◆ **Your goal**
The result should be every line in the material below containing the string "bmesh".
= = =
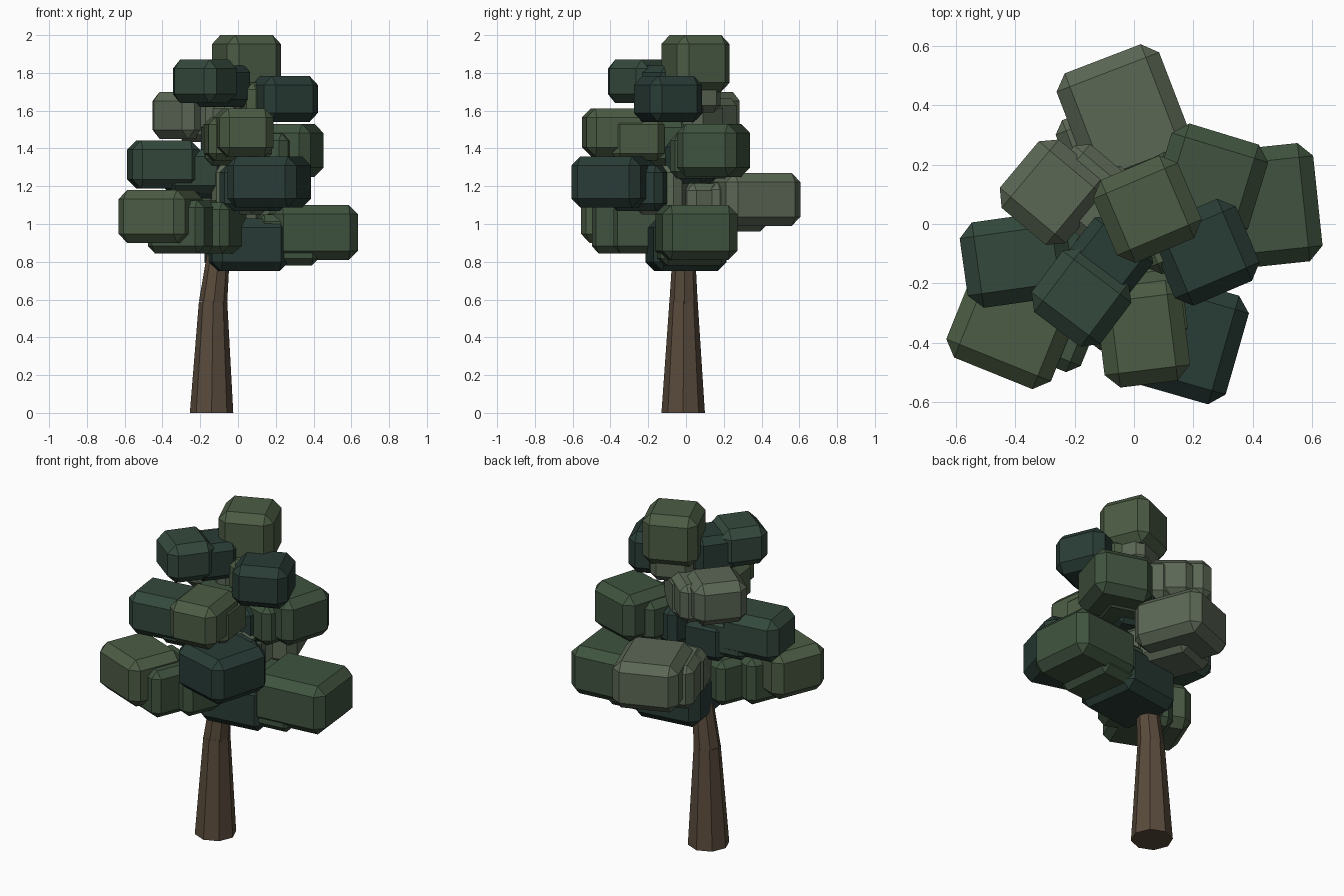
import bpy, bmesh
from math import radians
from mathutils import Vector

if "Cube" in bpy.data.objects:
    bpy.data.objects.remove(bpy.data.objects["Cube"])


def material(name, rgb):
    m = bpy.data.materials.new(name)
    m.diffuse_color = (*rgb, 1)
    m.use_nodes = True
    m.node_tree.nodes["Principled BSDF"].inputs["Base Color"].default_value = m.diffuse_color
    return m


MATS = {
    "bark": material("bark", (0.10, 0.07, 0.045)),
    "light": material("leaf_light", (0.072, 0.107, 0.058)),
    "green": material("leaf_green", (0.05, 0.086, 0.049)),
    "dark": material("leaf_dark", (0.034, 0.066, 0.046)),
    "teal": material("leaf_teal", (0.022, 0.045, 0.037)),
    "grey": material("leaf_grey", (0.105, 0.135, 0.09)),
}


def finish(bm, name, mat):
    me = bpy.data.meshes.new(name)
    bm.to_mesh(me)
    bm.free()
    ob = bpy.data.objects.new(name, me)
    me.materials.append(MATS[mat])
    bpy.context.collection.objects.link(ob)
    return ob


# tapered eight-sided wood section between two points
def wood(name, p, q, r1, r2, flat=False):
    p, q = Vector(p), Vector(q)
    d = q - p
    bm = bmesh.new()
    bmesh.ops.create_cone(bm, cap_ends=True, segments=8, radius1=r1, radius2=r2, depth=d.length)
    ob = finish(bm, name, "bark")
    ob.location = (p + q) / 2
    ob.rotation_euler = d.to_track_quat('Z', 'Y').to_euler()
    if flat:  # keep the ground face level by shearing instead of tilting
        ob.rotation_euler = (0, 0, 0)
        for v in ob.data.vertices:
            v.co.x += d.x * (0.5 if v.co.z > 0 else -0.5)
            v.co.y += d.y * (0.5 if v.co.z > 0 else -0.5)
            v.co.z = d.z / 2 if v.co.z > 0 else -d.z / 2


# leaf block with an even chamfer
def leaf(name, loc, size, rot, mat, chamfer):
    bm = bmesh.new()
    bmesh.ops.create_cube(bm, size=1)
    bmesh.ops.scale(bm, vec=size, verts=bm.verts)
    bmesh.ops.bevel(bm, geom=bm.edges[:], offset=chamfer, segments=1, profile=0.5, affect='EDGES')
    ob = finish(bm, name, mat)
    ob.location = loc
    ob.rotation_euler = (0, 0, radians(rot))


# trunk
wood("trunk_lower", (-0.14, -0.015, 0), (-0.132, -0.013, 0.59), 0.115, 0.075, True)
wood("trunk_middle", (-0.132, -0.013, 0.585), (-0.08, -0.01, 1.05), 0.075, 0.048)
wood("trunk_upper", (-0.08, -0.01, 1.05), (0.02, 0.02, 1.75), 0.048, 0.025)

# outer leaf blocks: name, centre, size, turn, colour
outer = [
    ("top", (0.045, 0.05, 1.85), (0.31, 0.302, 0.30), 23, "light"),
    ("back_low", (-0.03, 0.36, 1.13), (0.37, 0.42, 0.28), 21, "grey"),
    ("right_low", (0.395, 0.055, 0.955), (0.45, 0.40, 0.29), 6, "green"),
    ("right_mid", (0.255, 0.145, 1.39), (0.34, 0.33, 0.28), -17, "green"),
    ("right_high", (0.24, -0.095, 1.662), (0.31, 0.30, 0.245), 23, "teal"),
    ("front_low", (0.165, -0.385, 1.222), (0.38, 0.38, 0.27), -16, "teal"),
    ("front_mid", (0.03, -0.37, 1.485), (0.29, 0.34, 0.255), 7, "light"),
    ("left_low", (-0.41, -0.345, 1.04), (0.38, 0.34, 0.28), -22, "light"),
    ("left_mid", (-0.395, -0.12, 1.315), (0.36, 0.29, 0.255), 8, "dark"),
    ("left_high", (-0.275, 0.107, 1.575), (0.30, 0.29, 0.25), 50, "grey"),
    ("front_high", (-0.177, -0.247, 1.755), (0.29, 0.27, 0.23), -37, "dark"),
    ("centre_low", (0.045, 0.0, 0.89), (0.41, 0.39, 0.28), 8, "teal"),
]
for n, loc, size, rot, mat in outer:
    leaf("leaves_" + n, loc, size, rot, mat, 0.048)

# smaller blocks filling inwards along each branch
inner = [
    ("right_low_inner", (0.25, 0.03, 0.915), (0.33, 0.36, 0.27), 6, "green"),
    ("left_low_inner", (-0.28, -0.30, 0.985), (0.32, 0.33, 0.28), -22, "green"),
    ("left_low_root", (-0.15, -0.19, 0.98), (0.32, 0.32, 0.27), -22, "green"),
    ("left_mid_inner", (-0.24, -0.09, 1.28), (0.30, 0.27, 0.23), 8, "dark"),
    ("left_mid_root", (-0.13, -0.05, 1.25), (0.26, 0.25, 0.23), 8, "teal"),
    ("front_mid_inner", (0.0, -0.27, 1.45), (0.34, 0.28, 0.23), 7, "light"),
    ("front_mid_root", (-0.05, -0.13, 1.43), (0.27, 0.26, 0.24), 7, "green"),
    ("front_low_inner", (0.08, -0.23, 1.19), (0.31, 0.29, 0.24), -16, "teal"),
    ("front_low_root", (0.01, -0.12, 1.18), (0.26, 0.26, 0.26), -16, "grey"),
    ("back_low_inner", (-0.08, 0.24, 1.09), (0.30, 0.32, 0.26), 21, "grey"),
    ("back_low_root", (-0.05, 0.1, 1.09), (0.28, 0.28, 0.25), 21, "grey"),
    ("left_high_inner", (-0.16, 0.11, 1.55), (0.26, 0.26, 0.23), 50, "grey"),
    ("left_high_root", (-0.06, 0.05, 1.53), (0.24, 0.24, 0.24), 50, "grey"),
    ("right_mid_inner", (0.16, 0.08, 1.36), (0.28, 0.28, 0.24), -17, "green"),
    ("right_mid_root", (0.05, 0.03, 1.33), (0.24, 0.24, 0.23), -17, "teal"),
    ("right_high_inner", (0.12, -0.04, 1.65), (0.22, 0.22, 0.2), 22, "light"),
    ("front_high_inner", (-0.085, -0.12, 1.73), (0.25, 0.24, 0.22), -38, "teal"),
    ("top_inner", (0.045, 0.04, 1.70), (0.24, 0.24, 0.22), 23, "grey"),
]
for n, loc, size, rot, mat in inner:
    leaf("leaves_" + n, loc, size, rot, mat, 0.038)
= = =
◆ **Your response**
import bpy, bmesh
    bm = bmesh.new()
    bmesh.ops.create_cone(bm, cap_ends=True, segments=8, radius1=r1, radius2=r2, depth=d.length)
    bm = bmesh.new()
    bmesh.ops.create_cube(bm, size=1)
    bmesh.ops.scale(bm, vec=size, verts=bm.verts)
    bmesh.ops.bevel(bm, geom=bm.edges[:], offset=chamfer, segments=1, profile=0.5, affect='EDGES')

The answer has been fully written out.